EXERCISE OBJECTIVE | You are asked to filter the data below and copy every line holding "True".

PROVIDED RECORDS |
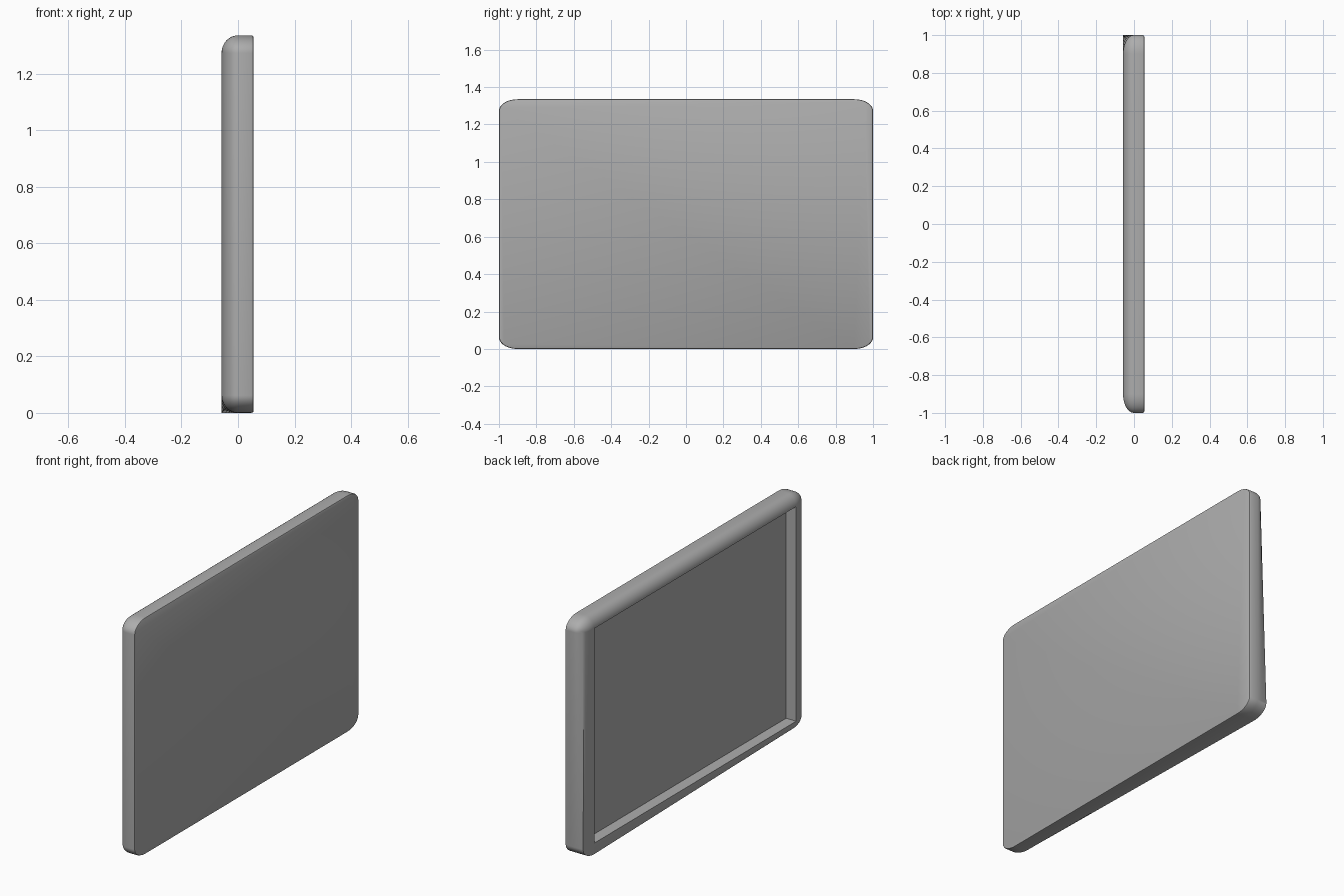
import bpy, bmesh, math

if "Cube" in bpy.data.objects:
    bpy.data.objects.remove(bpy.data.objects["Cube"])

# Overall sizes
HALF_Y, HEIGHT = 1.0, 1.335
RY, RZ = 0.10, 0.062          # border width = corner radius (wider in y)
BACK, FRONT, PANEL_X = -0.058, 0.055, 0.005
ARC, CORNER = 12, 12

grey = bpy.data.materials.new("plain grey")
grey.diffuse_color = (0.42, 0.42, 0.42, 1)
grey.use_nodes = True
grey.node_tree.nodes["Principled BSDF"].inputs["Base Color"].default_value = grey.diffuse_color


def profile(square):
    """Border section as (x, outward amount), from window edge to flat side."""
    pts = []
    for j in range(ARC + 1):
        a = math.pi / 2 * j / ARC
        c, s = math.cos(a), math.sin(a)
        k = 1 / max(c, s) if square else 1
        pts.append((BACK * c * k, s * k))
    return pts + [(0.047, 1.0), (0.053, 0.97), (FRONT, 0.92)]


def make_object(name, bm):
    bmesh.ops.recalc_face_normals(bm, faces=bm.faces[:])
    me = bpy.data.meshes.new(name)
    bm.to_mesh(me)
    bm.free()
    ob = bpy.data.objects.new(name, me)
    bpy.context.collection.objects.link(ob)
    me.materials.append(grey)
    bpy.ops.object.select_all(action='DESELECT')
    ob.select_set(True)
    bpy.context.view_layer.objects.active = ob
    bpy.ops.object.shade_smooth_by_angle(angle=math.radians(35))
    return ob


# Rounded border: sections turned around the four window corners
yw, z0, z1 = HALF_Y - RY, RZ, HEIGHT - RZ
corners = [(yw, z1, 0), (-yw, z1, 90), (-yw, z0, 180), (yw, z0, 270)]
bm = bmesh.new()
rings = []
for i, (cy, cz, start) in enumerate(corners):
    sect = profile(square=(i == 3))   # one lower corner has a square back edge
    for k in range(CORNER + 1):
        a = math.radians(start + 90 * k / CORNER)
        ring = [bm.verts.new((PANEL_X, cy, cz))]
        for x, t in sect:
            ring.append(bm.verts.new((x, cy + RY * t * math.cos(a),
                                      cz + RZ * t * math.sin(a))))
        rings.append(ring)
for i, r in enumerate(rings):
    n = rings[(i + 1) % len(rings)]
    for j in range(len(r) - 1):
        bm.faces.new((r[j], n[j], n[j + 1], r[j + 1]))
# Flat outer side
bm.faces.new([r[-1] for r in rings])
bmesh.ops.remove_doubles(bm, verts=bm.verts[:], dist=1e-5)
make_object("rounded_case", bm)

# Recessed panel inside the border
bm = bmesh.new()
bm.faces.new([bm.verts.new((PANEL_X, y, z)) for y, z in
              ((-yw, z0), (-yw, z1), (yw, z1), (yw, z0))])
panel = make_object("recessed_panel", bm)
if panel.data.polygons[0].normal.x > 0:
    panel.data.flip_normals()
==
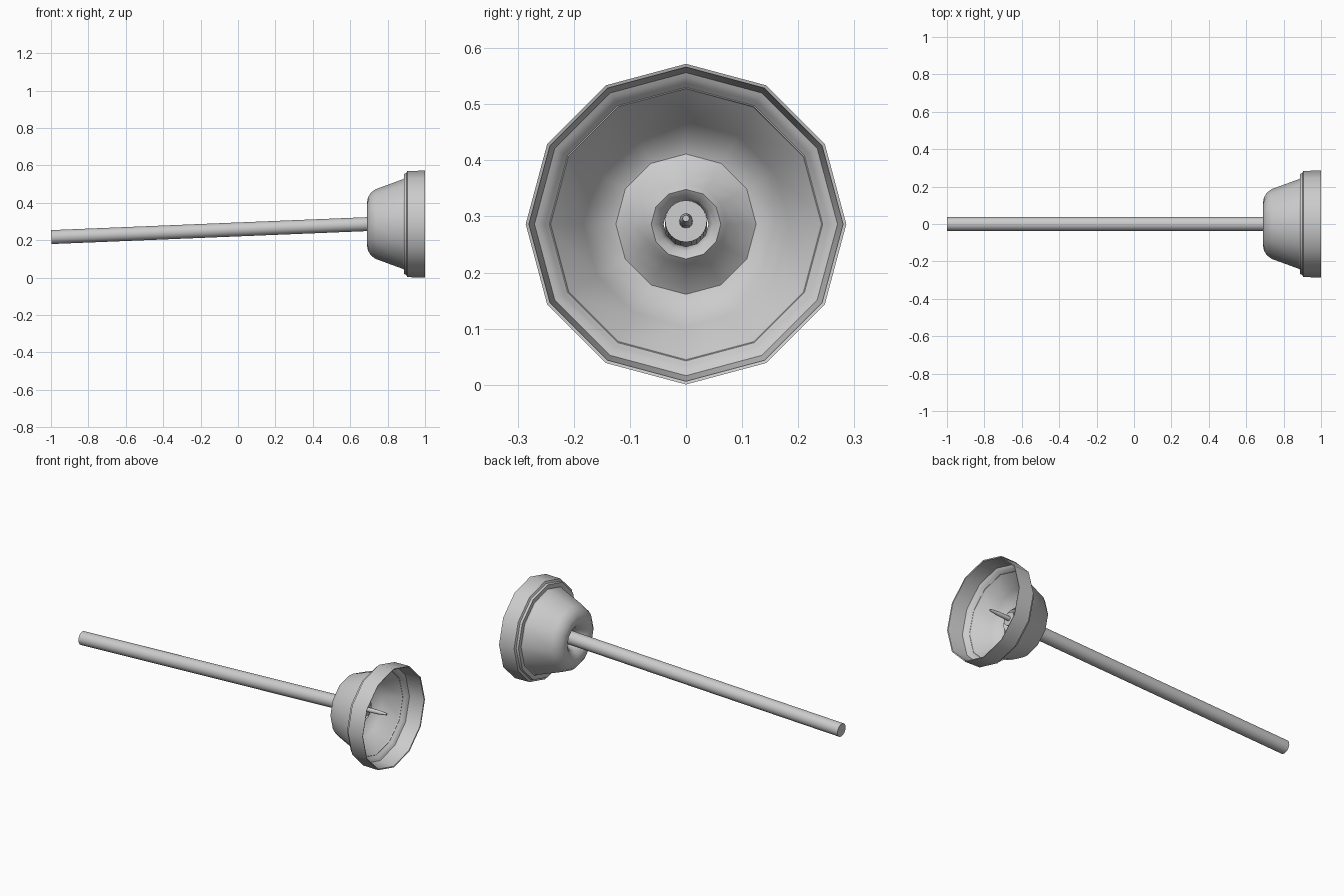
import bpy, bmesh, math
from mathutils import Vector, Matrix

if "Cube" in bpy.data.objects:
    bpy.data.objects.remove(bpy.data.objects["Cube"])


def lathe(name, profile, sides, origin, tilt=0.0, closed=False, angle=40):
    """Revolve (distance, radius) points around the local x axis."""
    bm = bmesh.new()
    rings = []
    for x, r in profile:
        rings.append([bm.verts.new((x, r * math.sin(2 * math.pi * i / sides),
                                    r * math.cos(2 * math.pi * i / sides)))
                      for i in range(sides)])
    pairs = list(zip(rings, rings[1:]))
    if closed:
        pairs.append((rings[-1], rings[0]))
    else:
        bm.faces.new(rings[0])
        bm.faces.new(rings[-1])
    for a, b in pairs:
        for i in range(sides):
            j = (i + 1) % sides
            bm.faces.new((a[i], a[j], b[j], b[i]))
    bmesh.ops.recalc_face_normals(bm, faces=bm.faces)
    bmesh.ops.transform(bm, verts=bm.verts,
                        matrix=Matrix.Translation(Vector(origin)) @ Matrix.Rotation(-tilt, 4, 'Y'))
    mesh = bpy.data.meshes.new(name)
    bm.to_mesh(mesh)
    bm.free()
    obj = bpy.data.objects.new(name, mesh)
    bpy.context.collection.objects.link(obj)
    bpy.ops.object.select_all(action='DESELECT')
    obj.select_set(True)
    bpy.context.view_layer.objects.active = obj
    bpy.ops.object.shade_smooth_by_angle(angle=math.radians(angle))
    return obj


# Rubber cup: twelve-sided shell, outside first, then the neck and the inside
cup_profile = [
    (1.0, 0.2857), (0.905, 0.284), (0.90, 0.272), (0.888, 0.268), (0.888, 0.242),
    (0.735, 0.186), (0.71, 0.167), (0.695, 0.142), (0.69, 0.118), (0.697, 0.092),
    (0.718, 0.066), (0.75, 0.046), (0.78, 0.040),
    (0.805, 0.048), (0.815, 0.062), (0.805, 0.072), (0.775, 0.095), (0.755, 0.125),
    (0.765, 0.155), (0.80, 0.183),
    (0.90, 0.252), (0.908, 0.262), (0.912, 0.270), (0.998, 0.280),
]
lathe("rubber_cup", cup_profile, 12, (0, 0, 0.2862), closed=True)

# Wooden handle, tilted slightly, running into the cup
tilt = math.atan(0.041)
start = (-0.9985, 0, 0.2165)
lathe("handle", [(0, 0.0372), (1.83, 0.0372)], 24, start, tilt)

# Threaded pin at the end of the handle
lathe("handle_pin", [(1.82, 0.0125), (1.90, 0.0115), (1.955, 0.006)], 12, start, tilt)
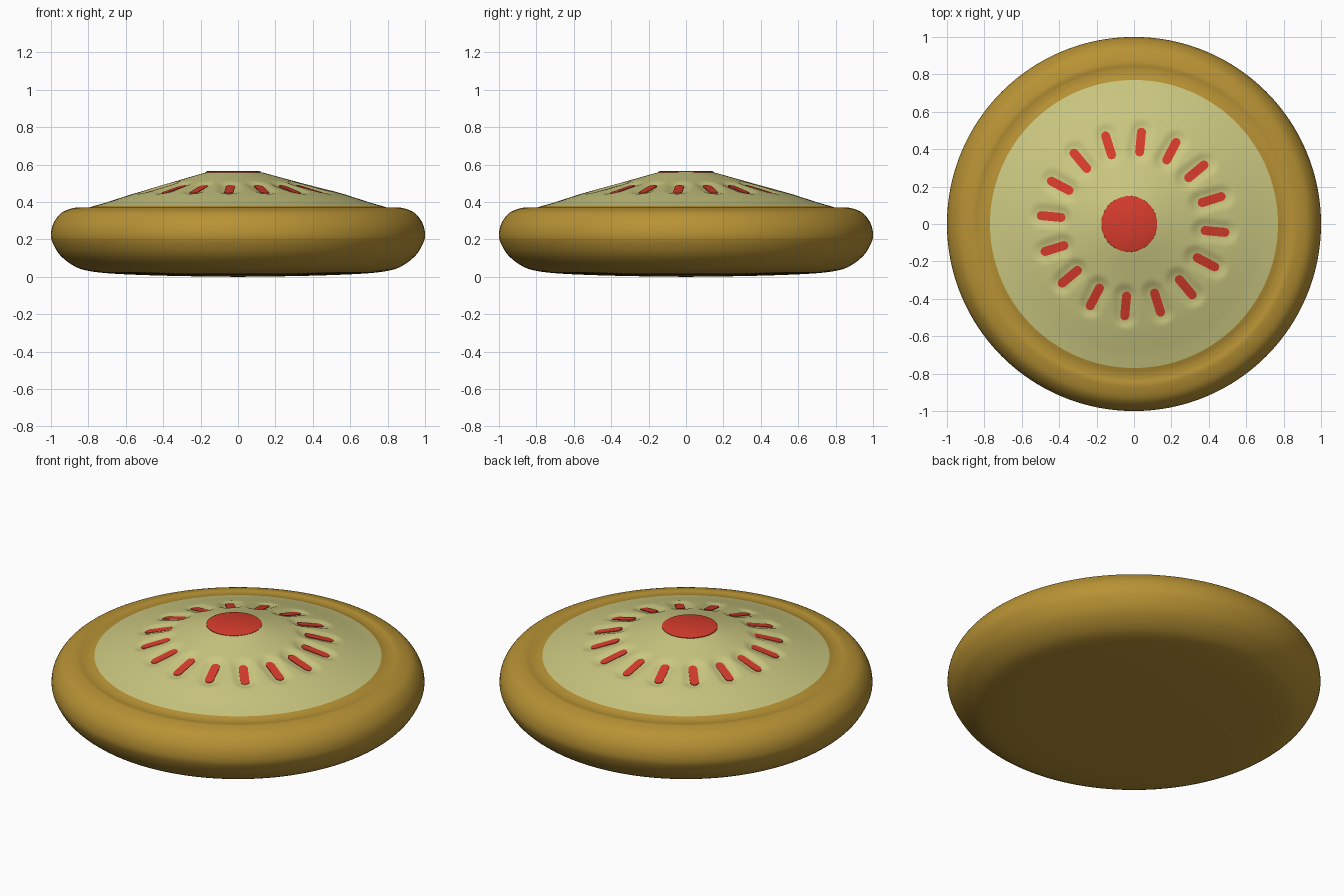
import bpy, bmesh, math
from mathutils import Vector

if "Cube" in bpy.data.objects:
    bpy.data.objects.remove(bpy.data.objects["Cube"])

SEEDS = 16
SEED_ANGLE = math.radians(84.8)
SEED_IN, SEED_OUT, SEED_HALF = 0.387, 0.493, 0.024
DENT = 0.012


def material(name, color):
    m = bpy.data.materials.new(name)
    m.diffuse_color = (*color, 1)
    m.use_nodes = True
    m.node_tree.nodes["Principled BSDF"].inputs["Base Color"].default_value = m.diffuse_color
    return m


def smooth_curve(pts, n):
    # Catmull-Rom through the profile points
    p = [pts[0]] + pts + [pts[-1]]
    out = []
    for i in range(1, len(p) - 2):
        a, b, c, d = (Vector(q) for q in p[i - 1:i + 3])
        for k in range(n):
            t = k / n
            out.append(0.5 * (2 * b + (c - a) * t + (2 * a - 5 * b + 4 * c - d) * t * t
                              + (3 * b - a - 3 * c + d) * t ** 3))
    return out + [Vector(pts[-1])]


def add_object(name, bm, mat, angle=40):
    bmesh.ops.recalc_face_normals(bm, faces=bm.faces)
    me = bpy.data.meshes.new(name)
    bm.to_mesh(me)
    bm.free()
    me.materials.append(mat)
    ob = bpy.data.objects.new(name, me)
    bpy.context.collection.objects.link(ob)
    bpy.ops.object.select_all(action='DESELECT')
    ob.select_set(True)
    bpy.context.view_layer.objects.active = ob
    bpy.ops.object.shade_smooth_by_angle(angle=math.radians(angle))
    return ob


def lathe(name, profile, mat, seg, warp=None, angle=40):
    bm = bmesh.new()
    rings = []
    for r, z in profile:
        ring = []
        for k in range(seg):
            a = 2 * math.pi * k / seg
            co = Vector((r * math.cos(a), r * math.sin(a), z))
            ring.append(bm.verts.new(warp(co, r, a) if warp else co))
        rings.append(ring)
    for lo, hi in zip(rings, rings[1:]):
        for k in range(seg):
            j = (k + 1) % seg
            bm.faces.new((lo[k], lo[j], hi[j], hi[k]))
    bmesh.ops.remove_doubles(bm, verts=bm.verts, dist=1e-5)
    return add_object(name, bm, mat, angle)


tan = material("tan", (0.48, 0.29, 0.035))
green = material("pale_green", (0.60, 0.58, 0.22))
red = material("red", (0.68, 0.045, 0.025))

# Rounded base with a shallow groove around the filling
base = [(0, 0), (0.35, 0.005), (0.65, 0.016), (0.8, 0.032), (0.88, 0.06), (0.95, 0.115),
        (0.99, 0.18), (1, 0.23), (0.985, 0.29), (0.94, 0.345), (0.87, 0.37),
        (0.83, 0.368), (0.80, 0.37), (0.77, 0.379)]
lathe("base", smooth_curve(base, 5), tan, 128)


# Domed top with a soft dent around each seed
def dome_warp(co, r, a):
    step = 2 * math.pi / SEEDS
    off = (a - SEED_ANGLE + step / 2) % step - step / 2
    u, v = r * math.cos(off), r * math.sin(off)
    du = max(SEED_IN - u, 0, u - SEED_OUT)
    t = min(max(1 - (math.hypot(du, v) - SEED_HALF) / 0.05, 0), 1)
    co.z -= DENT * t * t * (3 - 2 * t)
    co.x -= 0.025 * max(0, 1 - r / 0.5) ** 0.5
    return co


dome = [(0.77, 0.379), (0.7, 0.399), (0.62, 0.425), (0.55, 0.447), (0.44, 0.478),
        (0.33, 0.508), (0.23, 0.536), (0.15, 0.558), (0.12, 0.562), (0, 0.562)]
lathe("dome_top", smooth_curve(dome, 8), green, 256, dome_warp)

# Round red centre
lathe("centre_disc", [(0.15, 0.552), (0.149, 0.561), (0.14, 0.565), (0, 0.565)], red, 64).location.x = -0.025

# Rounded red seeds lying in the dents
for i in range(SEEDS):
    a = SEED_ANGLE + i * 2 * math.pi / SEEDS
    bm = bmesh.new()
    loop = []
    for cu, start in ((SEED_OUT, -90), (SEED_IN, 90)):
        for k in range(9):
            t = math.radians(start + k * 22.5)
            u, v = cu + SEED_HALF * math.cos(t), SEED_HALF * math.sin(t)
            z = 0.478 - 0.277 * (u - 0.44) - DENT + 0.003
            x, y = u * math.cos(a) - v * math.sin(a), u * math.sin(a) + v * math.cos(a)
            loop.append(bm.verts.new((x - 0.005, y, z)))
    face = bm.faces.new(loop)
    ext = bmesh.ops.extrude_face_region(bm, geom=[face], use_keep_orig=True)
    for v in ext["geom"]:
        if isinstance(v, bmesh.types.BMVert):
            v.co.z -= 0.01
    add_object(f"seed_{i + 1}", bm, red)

ANSWER FOR THIS EXERCISE |
grey.use_nodes = True
    ob.select_set(True)
    obj.select_set(True)
lathe("rubber_cup", cup_profile, 12, (0, 0, 0.2862), closed=True)
    m.use_nodes = True
    ob.select_set(True)
    ext = bmesh.ops.extrude_face_region(bm, geom=[face], use_keep_orig=True)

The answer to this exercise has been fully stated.